To be at peace, you must sit. You must sit with yourself. That's all it takes. Start today. Start with five minutes. Start now.
I work on it everyday. I sit still, even when my mind is racing. I sit with determination. And, when lack inevitably rears its ugly head and the entrapments of this world seem like some sort of answer or way to higher peace, I look to the wise masters of the past to remind myself why I do this work of letting go of my self, and sit some more.
I write this to encourage you to make the time each day to sit in stillness and silence, so that you, too, can find real peace. You don't have to join a monastery or sit for hours on end, but you do need to start. Five minutes a day is great. If I can do this, you can do this. If I can be of help to you in this journey, let me know. I have a limited number of group trainings available at 50% off for the holiday. Check it out, and think about giving you and your team the gift of peace and mental resilience ... it is the most important practice. It can save a life.
To illume all this with words graceful beyond my capacity, I share with you one of my all-time favorite poems, written by Zen Master Shih-tou in the 8th century:
I've built a grass hut where there's nothing of value.
After eating, I relax and enjoy a nap.
When it was completed, fresh weeds appeared.
Now it's been lived in – covered by weeds.
The person in the hut lives here calmly,
Not stuck to inside, outside, or in between.
Places worldly people live, he doesn't live.
Realms worldly people love, he doesn't love.
Though the hut is small, it includes the entire world.
In ten square feet, an old man illumines forms and their nature.
A Great Vehicle bodhisattva trusts without doubt.

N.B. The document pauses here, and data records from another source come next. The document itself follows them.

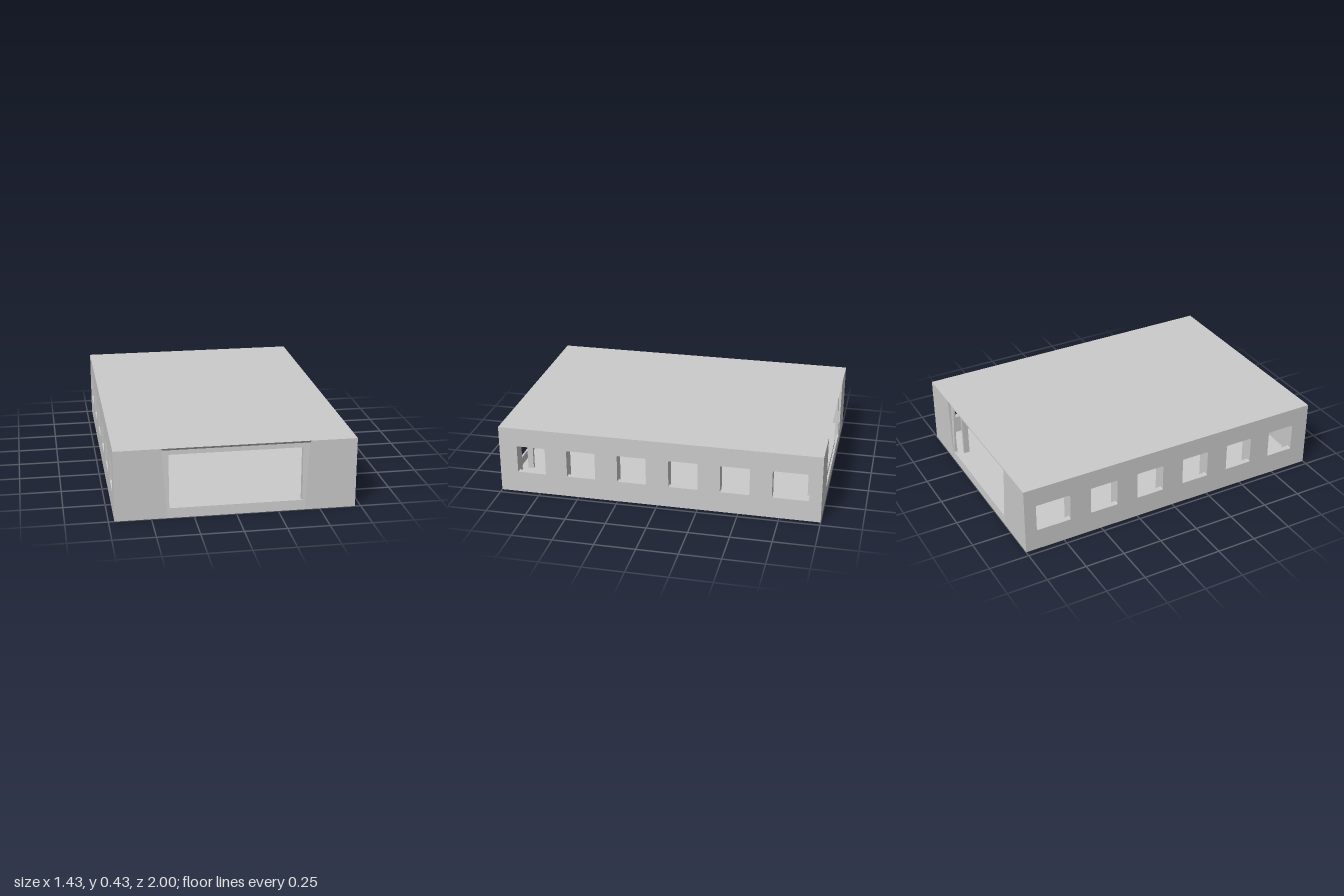
import * as THREE from 'three';

const W = 0.715, H = 0.43, L = 1, T = 0.035;
const grey = new THREE.MeshStandardMaterial({ color: 0xcccccc, flatShading: true });

function add(parent, name, geometry, x = 0, y = 0, z = 0) {
  const mesh = new THREE.Mesh(geometry, grey);
  mesh.name = name;
  mesh.position.set(x, y, z);
  parent.add(mesh);
  return mesh;
}
const box = (w, h, d) => new THREE.BoxGeometry(w, h, d);

// Draws a rectangle with slightly rounded corners into a shape or path.
function roundedRect(path, x0, y0, x1, y1, r) {
  path.moveTo(x0 + r, y0);
  path.lineTo(x1 - r, y0).quadraticCurveTo(x1, y0, x1, y0 + r);
  path.lineTo(x1, y1 - r).quadraticCurveTo(x1, y1, x1 - r, y1);
  path.lineTo(x0 + r, y1).quadraticCurveTo(x0, y1, x0, y1 - r);
  path.lineTo(x0, y0 + r).quadraticCurveTo(x0, y0, x0 + r, y0);
  return path;
}
function polygon(points) {
  return new THREE.Shape(points.map(([x, y]) => new THREE.Vector2(x, y)));
}
const extrude = (shape, depth) =>
  new THREE.ExtrudeGeometry(shape, { depth, bevelEnabled: false, curveSegments: 6 });

// Window spans along z; the rearmost one is wider
const windows = [0.797, 0.48, 0.16, -0.16, -0.477].map(c => [c - 0.09, c + 0.09]);
windows.push([-0.925, -0.703]);

// Long wall with a row of windows, outer face at local x = 0
function sideWallGeometry() {
  const shape = polygon([[-0.97, 0], [0.97, 0], [0.97, H], [-0.97, H]]);
  for (const [a, b] of windows) {
    shape.holes.push(roundedRect(new THREE.Path(), a, 0.135, b, 0.31, 0.008));
  }
  return extrude(shape, T).rotateY(-Math.PI / 2);
}

// End wall: flanking blocks, leaning recessed door surround and sloped soffit
function endWall(name) {
  const wall = new THREE.Group();
  wall.name = name;
  for (const s of [-1, 1]) {
    const flank = polygon([[s * 0.41, 0], [s * W, 0], [s * W, H], [s * 0.437, H], [s * 0.437, 0.41]]);
    add(wall, 'flankWall', extrude(flank, 0.03), 0, 0, L - 0.03);
  }
  const surround = polygon([[-0.437, 0], [0.437, 0], [0.437, 0.415], [-0.437, 0.415]]);
  surround.holes.push(roundedRect(new THREE.Path(), -0.395, 0.06, 0.395, 0.385, 0.005));
  const geo = extrude(surround, 0.012);
  const p = geo.attributes.position;
  for (let i = 0; i < p.count; i++) p.setZ(i, p.getZ(i) - 0.02 * p.getY(i) / 0.41);
  geo.computeVertexNormals();
  add(wall, 'doorSurround', geo, 0, 0, L - 0.0125);

  const wedge = polygon([[-L, H], [-0.965, H], [-0.965, 0.41], [-0.977, 0.41]]);
  add(wall, 'doorSoffit', extrude(wedge, 0.874).rotateY(Math.PI / 2), -0.437, 0, 0);
  return wall;
}

// Door guide: upright behind the jamb, a curved bend and a run under the roof
function doorTracks(end) {
  const tracks = new THREE.Group();
  tracks.name = 'doorTracks';
  for (const s of [-1, 1]) {
    const track = new THREE.Shape();
    track.moveTo(0.925, 0.02);
    track.lineTo(0.925, 0.36).quadraticCurveTo(0.925, 0.41, 0.875, 0.41);
    track.lineTo(0.6, 0.41).lineTo(0.6, 0.388).lineTo(0.865, 0.388);
    track.quadraticCurveTo(0.888, 0.388, 0.888, 0.36).lineTo(0.888, 0.02);
    const geo = extrude(track, 0.02).rotateY(-Math.PI / 2);
    add(tracks, 'doorTrack', geo, s * 0.42 + 0.01);
  }
  if (end < 0) tracks.rotation.y = Math.PI;
  return tracks;
}

export function createModel() {
  const model = new THREE.Group();
  model.name = 'hall';

  // Floor and roof slabs
  add(model, 'floor', box(2 * W - 0.002, 0.02, 1.95), 0, 0.01);
  add(model, 'roof', box(2 * W - 0.002, 0.02, 1.94), 0, H - 0.01);

  // Window walls
  add(model, 'leftWall', sideWallGeometry(), W);
  add(model, 'rightWall', sideWallGeometry(), -W + T);

  // Matching open ends
  model.add(endWall('frontWall'));
  const back = endWall('backWall');
  back.rotation.y = Math.PI;
  model.add(back);
  model.add(doorTracks(1), doorTracks(-1));

  // Wall ribs beside each window, rounded at the inner top corner
  for (const s of [-1, 1]) {
    for (const [, z] of windows) {
      const rib = new THREE.Shape();
      rib.moveTo(s * 0.69, 0.02);
      rib.lineTo(s * 0.62, 0.02).lineTo(s * 0.62, 0.26);
      rib.quadraticCurveTo(s * 0.62, 0.31, s * 0.67, 0.32).lineTo(s * 0.69, 0.32);
      add(model, 'wallRib', extrude(rib, 0.025), 0, 0, z + 0.005);
    }
  }

  // Ceiling beam with the hanging trolley
  const hoist = new THREE.Group();
  hoist.name = 'ceilingHoist';
  add(hoist, 'crossBeam', box(0.54, 0.01, 0.03), 0, 0.384);
  add(hoist, 'beamHanger', box(0.03, 0.03, 0.03), 0, 0.401);
  add(hoist, 'trolleyPlate', box(0.1, 0.008, 0.1), 0, 0.35);
  add(hoist, 'trolleyStem', box(0.02, 0.03, 0.05), 0, 0.366);
  for (const s of [-1, 1]) add(hoist, 'trolleyArm', box(0.008, 0.03, 0.06), s * 0.04, 0.366);
  model.add(hoist);

  return model;
}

The middling or lowly can't help wondering;
Will this hut perish or not?
Perishable or not, the original master is present,
not dwelling south or north, east or west.
Firmly based on steadiness, it can't be surpassed.
A shining window below the green pines --
Jade palaces or vermilion towers can't compare with it.
Just sitting with head covered, all things are at rest.
Thus, this mountain monk doesn't understand at all.
Living here he no longer works to get free.
Who would proudly arrange seats, trying to entice guests?
Turn around the light to shine within, then just return.
The vast inconceivable source can't be faced or turned away from.
Meet the ancestral teachers, be familiar with their instruction,
Bind grasses to build a hut, and don't give up.
Let go of hundreds of years and relax completely.
Open your hands and walk, innocent.
Thousands of words, myriad interpretations,
Are only to free you from obstructions.
If you want to know the undying person in the hut,
Don't separate from this skin bag here and now.
–– Shih-t'ou (700-790), Song of the Grass-Roof Hermitage
Wishing you all a calm, still, peaceful and fully connected week,